***** Information supplied *****

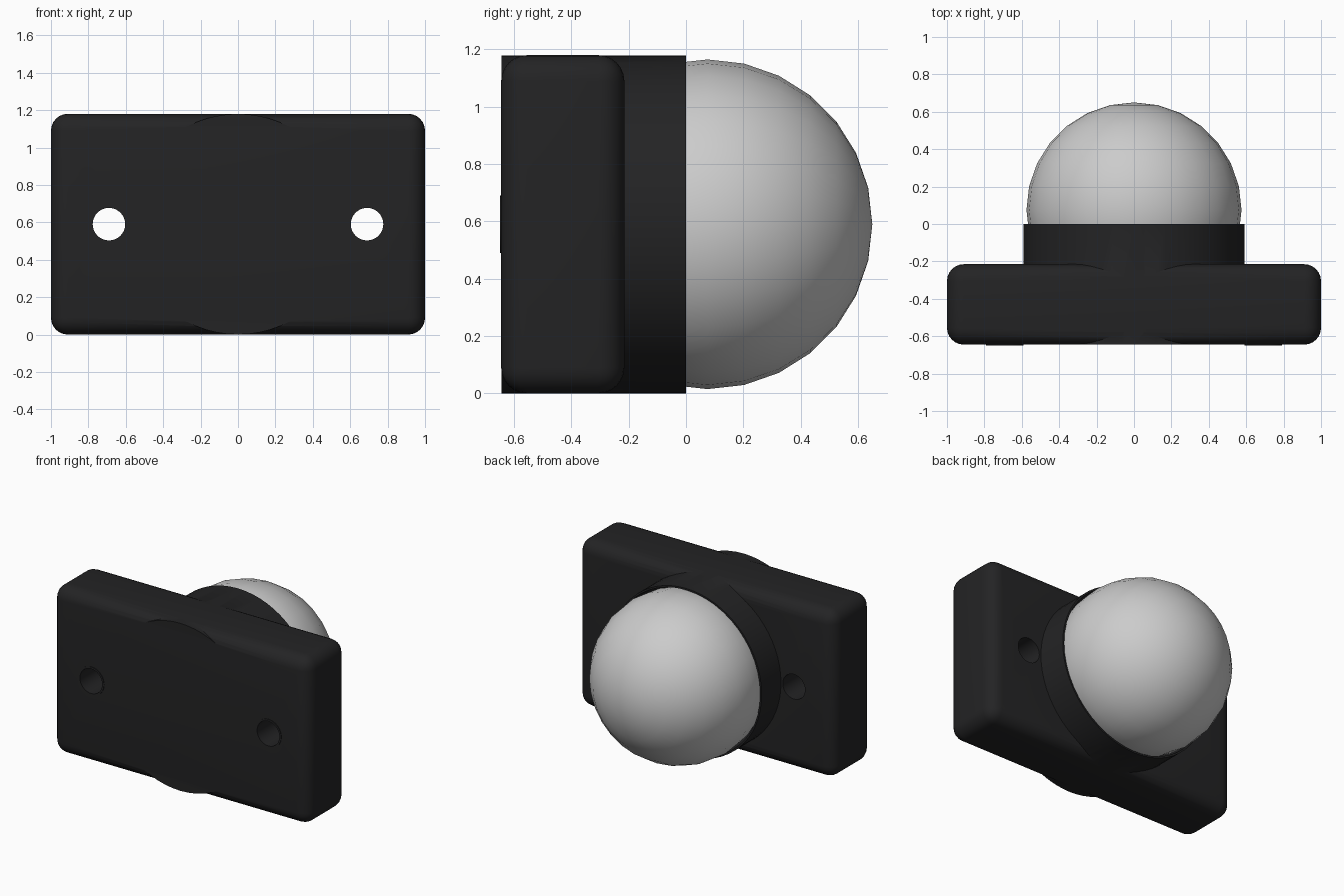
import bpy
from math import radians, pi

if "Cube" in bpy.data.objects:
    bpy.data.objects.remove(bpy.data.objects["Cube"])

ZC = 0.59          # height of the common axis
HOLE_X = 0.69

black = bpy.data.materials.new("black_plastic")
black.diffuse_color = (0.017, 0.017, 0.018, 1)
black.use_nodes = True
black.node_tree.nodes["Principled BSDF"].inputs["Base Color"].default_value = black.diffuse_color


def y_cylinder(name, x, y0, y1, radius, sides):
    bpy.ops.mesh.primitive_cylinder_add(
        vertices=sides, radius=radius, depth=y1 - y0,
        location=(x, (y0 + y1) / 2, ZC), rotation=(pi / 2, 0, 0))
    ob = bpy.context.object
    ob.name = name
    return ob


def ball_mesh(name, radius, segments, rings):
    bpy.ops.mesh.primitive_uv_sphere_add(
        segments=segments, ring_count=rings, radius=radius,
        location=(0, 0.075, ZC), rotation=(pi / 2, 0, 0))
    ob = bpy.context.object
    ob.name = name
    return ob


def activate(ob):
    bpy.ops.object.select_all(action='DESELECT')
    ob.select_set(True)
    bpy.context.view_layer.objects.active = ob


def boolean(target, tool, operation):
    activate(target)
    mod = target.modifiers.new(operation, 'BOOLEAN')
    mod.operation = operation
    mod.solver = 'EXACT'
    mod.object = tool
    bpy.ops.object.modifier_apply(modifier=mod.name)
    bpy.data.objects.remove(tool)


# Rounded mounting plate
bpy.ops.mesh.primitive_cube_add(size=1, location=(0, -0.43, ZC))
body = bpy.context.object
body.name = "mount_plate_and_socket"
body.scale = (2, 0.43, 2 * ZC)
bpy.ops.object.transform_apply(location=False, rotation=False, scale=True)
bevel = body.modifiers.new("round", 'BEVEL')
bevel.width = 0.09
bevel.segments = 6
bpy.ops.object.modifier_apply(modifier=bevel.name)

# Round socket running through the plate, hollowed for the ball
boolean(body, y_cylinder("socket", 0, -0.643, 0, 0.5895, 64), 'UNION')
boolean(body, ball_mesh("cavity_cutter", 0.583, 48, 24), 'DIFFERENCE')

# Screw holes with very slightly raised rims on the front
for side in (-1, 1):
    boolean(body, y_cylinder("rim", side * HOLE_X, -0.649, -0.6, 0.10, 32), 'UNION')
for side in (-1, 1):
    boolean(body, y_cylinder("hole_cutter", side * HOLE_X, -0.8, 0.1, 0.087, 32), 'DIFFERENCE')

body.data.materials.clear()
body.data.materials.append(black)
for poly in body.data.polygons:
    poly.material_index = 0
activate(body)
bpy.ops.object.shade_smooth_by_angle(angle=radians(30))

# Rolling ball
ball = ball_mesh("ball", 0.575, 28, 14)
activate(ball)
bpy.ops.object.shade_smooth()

*****
***** Information supplied *****

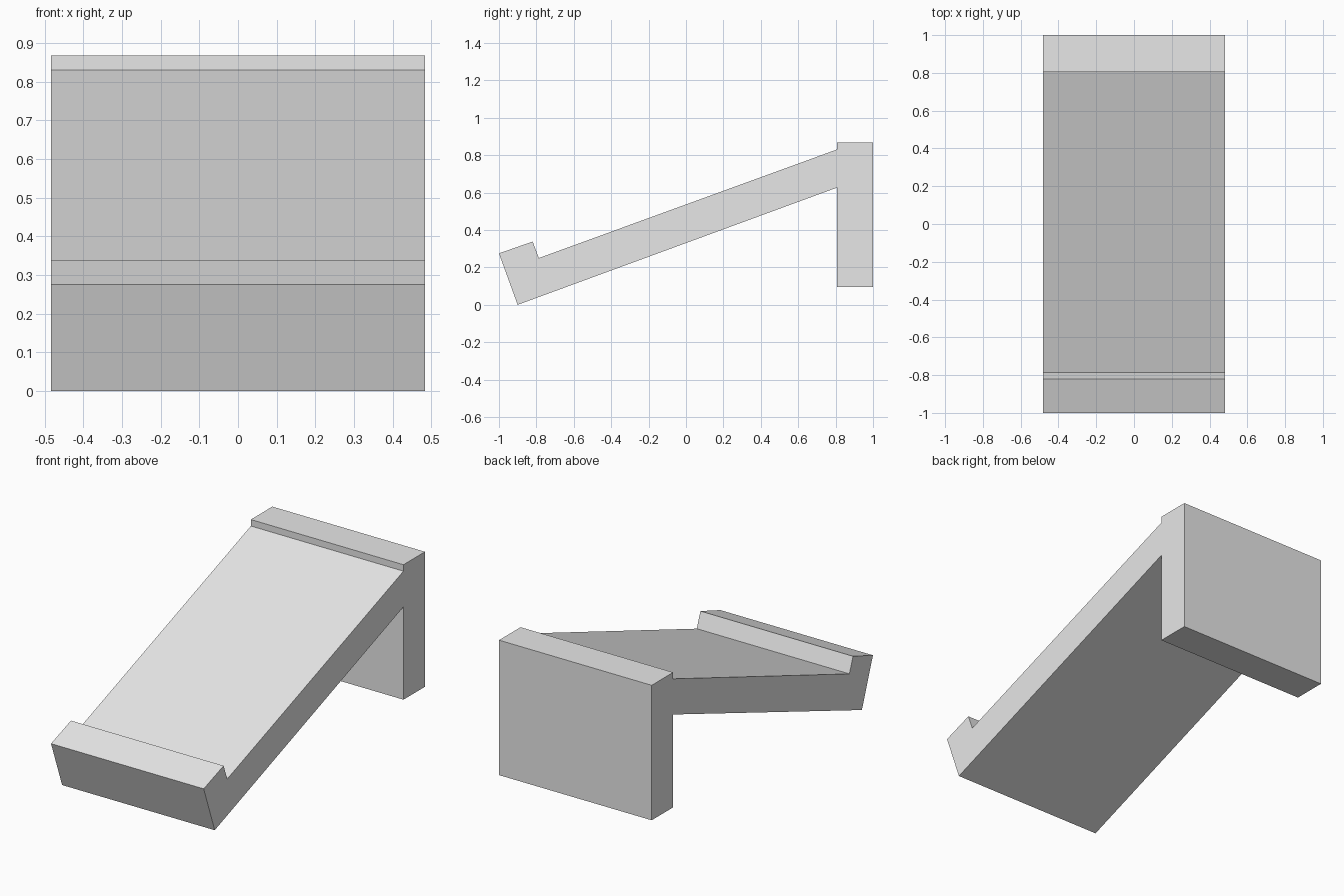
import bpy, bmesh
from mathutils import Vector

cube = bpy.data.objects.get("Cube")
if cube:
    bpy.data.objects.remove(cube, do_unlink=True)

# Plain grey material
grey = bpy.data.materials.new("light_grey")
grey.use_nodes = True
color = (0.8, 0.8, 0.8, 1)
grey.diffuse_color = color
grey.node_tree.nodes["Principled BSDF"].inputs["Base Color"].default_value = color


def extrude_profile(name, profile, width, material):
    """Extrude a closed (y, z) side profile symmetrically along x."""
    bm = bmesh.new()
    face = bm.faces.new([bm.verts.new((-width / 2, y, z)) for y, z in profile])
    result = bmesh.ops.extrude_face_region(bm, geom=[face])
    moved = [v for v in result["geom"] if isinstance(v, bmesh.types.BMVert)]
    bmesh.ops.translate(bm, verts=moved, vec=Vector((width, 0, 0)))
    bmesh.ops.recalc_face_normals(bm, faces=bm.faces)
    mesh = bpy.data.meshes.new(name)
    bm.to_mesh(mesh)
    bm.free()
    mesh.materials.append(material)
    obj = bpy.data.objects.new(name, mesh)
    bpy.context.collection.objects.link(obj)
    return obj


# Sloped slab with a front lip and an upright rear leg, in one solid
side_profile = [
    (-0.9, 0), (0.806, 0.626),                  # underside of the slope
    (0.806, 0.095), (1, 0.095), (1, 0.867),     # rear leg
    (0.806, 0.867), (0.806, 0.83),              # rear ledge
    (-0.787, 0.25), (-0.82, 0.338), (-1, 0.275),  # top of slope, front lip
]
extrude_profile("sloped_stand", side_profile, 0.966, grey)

*****

● **Work task**: Only one stretch of the entries above is wanted: the lines from the one containing "bpy.data.objects.remove(tool)" through the one containing "bpy.ops.object.shade_smooth()". Please reproduce it exactly.

● **Answer for the task**:
    bpy.data.objects.remove(tool)


# Rounded mounting plate
bpy.ops.mesh.primitive_cube_add(size=1, location=(0, -0.43, ZC))
body = bpy.context.object
body.name = "mount_plate_and_socket"
body.scale = (2, 0.43, 2 * ZC)
bpy.ops.object.transform_apply(location=False, rotation=False, scale=True)
bevel = body.modifiers.new("round", 'BEVEL')
bevel.width = 0.09
bevel.segments = 6
bpy.ops.object.modifier_apply(modifier=bevel.name)

# Round socket running through the plate, hollowed for the ball
boolean(body, y_cylinder("socket", 0, -0.643, 0, 0.5895, 64), 'UNION')
boolean(body, ball_mesh("cavity_cutter", 0.583, 48, 24), 'DIFFERENCE')

# Screw holes with very slightly raised rims on the front
for side in (-1, 1):
    boolean(body, y_cylinder("rim", side * HOLE_X, -0.649, -0.6, 0.10, 32), 'UNION')
for side in (-1, 1):
    boolean(body, y_cylinder("hole_cutter", side * HOLE_X, -0.8, 0.1, 0.087, 32), 'DIFFERENCE')

body.data.materials.clear()
body.data.materials.append(black)
for poly in body.data.polygons:
    poly.material_index = 0
activate(body)
bpy.ops.object.shade_smooth_by_angle(angle=radians(30))

# Rolling ball
ball = ball_mesh("ball", 0.575, 28, 14)
activate(ball)
bpy.ops.object.shade_smooth()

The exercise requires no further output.